  • He/she becomes overly concerned or sensitive about other people’s opinions of them.
  • He/she seems to be strongly affected by negative peer influence, adopting attitudes and behaviors like a disdain for school, cutting classes, acting disrespectfully, shoplifting, or experimenting with tobacco, alcohol, or drugs.
  • He/she is either overly helpful or never helpful at home.

 

There are many other possibilities. The list isn’t exhaustive enough. If you notice some unusual signs, it is best to seek out the help of a therapist.

 

Playing the Part in the Development of Your Child’s Healthy Self-esteem

Developing and sustaining a healthy level of self-esteem in your child can be more challenging than you think. It can be extra difficult when the child is ill-tempered or dispirited, especially if their personality type is complicated with certain other emotional or behavioral issues. Despite your best efforts, you may feel like what you are doing is not enough. You may feel that you are useless, not having the power to improve their sagging self-worth. If trying harder is just ending up with more issues and conflicts, know that you can always turn to child therapy. Specifically, you can seek help from a caring counselor independently contracted with Carolina Counseling Services – North Fayetteville Office – Fayetteville, NC.  

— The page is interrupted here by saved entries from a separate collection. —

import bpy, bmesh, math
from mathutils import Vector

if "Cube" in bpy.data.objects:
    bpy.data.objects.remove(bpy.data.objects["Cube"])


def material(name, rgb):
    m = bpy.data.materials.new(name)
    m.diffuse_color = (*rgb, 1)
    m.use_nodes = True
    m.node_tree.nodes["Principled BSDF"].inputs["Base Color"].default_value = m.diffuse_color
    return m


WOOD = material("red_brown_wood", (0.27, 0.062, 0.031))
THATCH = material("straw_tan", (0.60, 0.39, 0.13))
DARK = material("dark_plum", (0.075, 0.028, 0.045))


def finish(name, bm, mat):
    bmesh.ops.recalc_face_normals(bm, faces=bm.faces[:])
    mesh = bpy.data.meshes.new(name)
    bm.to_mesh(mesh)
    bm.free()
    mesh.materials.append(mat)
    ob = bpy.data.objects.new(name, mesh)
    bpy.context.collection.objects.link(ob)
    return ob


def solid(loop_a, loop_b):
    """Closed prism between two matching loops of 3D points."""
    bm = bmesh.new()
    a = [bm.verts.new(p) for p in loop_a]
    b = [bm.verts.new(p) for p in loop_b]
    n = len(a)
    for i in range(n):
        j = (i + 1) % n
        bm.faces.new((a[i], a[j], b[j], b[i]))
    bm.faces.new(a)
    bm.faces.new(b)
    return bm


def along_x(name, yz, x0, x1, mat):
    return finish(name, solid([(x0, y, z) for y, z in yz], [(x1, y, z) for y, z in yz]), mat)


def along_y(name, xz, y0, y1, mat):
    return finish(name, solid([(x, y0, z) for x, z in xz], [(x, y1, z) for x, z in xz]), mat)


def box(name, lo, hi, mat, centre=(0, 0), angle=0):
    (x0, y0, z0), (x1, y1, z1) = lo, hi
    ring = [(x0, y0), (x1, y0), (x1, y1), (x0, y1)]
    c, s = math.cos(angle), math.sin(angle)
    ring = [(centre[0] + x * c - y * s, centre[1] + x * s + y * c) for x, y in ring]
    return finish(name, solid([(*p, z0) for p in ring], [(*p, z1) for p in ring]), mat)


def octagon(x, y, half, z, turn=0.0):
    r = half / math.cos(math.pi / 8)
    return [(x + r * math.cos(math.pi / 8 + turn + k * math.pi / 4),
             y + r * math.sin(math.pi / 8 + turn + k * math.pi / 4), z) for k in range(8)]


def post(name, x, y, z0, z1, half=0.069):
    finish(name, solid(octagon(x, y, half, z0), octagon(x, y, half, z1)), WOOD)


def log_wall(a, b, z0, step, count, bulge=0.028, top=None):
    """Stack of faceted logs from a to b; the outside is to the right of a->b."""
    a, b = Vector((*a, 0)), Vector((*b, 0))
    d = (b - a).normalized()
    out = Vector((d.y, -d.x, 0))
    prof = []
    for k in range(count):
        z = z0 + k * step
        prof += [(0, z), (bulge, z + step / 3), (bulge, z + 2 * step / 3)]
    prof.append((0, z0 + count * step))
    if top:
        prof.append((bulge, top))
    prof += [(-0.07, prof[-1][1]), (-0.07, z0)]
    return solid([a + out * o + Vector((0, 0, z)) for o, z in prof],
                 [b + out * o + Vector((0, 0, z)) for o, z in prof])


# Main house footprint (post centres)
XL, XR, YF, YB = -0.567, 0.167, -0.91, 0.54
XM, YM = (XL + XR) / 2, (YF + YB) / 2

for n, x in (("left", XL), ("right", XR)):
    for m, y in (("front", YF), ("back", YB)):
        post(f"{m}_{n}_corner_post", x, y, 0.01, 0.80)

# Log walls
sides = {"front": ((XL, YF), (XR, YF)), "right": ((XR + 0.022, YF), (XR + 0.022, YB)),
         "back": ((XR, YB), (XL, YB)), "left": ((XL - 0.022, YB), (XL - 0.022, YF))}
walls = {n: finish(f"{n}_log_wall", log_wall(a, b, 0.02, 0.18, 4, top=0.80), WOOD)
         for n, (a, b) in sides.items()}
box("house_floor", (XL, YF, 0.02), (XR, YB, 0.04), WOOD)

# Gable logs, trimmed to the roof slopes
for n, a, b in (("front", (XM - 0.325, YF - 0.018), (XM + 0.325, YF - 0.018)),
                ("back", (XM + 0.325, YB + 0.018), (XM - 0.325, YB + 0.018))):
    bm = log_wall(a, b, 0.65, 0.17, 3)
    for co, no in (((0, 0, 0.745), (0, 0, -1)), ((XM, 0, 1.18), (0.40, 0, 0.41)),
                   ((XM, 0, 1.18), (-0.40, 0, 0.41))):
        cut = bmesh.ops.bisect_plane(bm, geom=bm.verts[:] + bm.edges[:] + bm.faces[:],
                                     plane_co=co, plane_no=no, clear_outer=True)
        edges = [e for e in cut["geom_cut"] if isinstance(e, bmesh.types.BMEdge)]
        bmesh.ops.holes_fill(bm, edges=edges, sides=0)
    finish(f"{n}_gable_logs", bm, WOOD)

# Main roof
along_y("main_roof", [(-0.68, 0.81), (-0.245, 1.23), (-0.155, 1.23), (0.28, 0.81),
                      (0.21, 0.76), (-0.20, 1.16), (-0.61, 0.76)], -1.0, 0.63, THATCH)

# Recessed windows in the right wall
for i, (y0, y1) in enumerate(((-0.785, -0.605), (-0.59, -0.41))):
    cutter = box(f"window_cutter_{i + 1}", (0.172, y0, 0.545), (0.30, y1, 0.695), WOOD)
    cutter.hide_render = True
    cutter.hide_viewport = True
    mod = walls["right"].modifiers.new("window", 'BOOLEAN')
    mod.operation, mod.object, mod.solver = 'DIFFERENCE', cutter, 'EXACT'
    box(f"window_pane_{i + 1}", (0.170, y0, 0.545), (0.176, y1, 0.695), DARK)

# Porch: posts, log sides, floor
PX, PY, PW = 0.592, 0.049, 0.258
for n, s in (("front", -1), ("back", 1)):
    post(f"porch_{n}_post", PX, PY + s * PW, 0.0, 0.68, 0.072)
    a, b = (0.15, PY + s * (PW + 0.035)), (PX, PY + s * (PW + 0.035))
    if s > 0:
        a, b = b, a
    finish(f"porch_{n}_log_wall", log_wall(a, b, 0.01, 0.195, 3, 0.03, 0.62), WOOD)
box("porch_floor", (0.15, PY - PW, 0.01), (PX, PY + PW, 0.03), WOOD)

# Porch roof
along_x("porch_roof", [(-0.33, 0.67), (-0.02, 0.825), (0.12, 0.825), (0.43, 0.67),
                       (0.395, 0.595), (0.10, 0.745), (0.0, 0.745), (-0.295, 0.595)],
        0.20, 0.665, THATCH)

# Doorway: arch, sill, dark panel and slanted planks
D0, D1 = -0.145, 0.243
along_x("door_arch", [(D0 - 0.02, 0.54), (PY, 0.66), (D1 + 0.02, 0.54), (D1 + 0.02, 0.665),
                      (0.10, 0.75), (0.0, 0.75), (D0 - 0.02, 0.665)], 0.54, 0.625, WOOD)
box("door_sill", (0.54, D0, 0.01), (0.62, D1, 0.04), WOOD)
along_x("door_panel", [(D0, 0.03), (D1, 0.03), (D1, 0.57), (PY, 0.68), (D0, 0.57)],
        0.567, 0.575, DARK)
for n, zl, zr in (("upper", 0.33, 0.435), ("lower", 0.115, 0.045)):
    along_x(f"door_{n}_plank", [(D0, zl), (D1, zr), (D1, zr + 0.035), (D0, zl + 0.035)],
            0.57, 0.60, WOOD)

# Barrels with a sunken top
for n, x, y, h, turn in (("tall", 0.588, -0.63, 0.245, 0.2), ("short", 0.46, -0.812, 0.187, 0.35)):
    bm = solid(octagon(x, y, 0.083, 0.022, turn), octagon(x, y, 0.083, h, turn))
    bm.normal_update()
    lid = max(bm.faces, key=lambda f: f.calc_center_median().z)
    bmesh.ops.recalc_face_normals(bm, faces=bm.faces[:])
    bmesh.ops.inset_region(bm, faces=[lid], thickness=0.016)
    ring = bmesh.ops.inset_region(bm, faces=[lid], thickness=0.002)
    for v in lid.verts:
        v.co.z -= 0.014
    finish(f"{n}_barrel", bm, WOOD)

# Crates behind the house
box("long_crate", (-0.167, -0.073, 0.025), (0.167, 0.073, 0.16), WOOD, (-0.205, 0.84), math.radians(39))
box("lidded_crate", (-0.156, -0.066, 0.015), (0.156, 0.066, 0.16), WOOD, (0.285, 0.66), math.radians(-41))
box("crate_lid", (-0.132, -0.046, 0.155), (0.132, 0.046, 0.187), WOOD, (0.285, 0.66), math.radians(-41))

Understanding the value of self-esteem in the life of your child, you know that they can’t just sail through life without a healthy dose of it. While it can develop naturally and easily for some children, it can be tougher for some, including your child. When they are exhibiting some signs and symptoms, it is important that you don’t take these lightly. If you want to give your little one a good “head start” in life, you can provide him/her the right help. You need not travel far from home. Carolina Counseling Services just opened a new office in your neighborhood: – the North Fayetteville Office in Fayetteville, NC. Call now for your child’s first appointment.

Serving Areas: Carolina Counseling Services

Counties: Cumberland, Hoke, Bladen, Sampson, and Robeson Counties, NC
Areas: Fayetteville NC, Ft Bragg NC, Pope Field NC, Hope Mills NC, Raeford NC, Rockfish NC, Sliver City NC, Linden, Cedar Creek NC, Bowmore NC, Autryville NC, Parkton NC, Bunnlevel NC, Erwin NC, Dundarrach NC, Broadway NC, Pineview NC, Lumber Bridge, NC, Rex NC, Lemon Springs NC, Johnsonville NC, Eastover NC, Stedman NC and Wade, NC
Zip Codes: 28301, 28302, 28303, 28304, 28305, 28306, 28307, 28309, 28311, 28312, 28314

Counseling Information

How Do I Set Up my FIRST Appointment?

  • Call: 910-390-2333 (Fastest way to schedule)
  • Text: 910-308-3291 (Reply will be via phone)
  • Click here and use our Contact Form (You must include your phone number, because replies will only be made by telephone to ensure security/privacy)
  • Call or Text for your New Patient Appointment Anytime!
  • Appointment scheduling for NEW clients: Mon-Fri
  • Established/Standing Appointments are made directly with your therapist!
  • Referrals: MOST beneficiaries do NOT need a Referral!

Other Contact Info

If you have a compliment, concern or comments please contact:

Contact Management:
click here

If you need to speak specifically to the owner
Click here and use our Contact Form

Carolina Counseling Services – North Fayetteville Office, Fayetteville, NC

422 McArthur Road
FayettevilleNC 28311

Choose your Therapist

  • Shnika Davis LCSW, LCAS-A

    Specializes in: (Ages 6+) Depression, Substance Abuse, Life transitions, Grief and Loss, Trauma, Anxiety, Adjustments Disorders, Family, Couples and Marriage
    Insurance: BCBS, Tricare, Medicare

    Credit Cards: Visa, Mastercard, Discover and American Express

    Location: Fayetteville, NC
  • Becky Clark, MSW, LCSW

    Specializes in: (Ages 18+) Anxiety, Depression, Individuals, Couples, Geriatrics, Criminal Justice, Stress Management, Loss and Grief related to death, disability, divorce, deployment, “empty nest”, retirement and other major life transitions
    Insurance: BCBS, Tricare Select, and Cash

    Credit Cards: Visa, Mastercard, Discover and American Express

    Location: Fayetteville, NC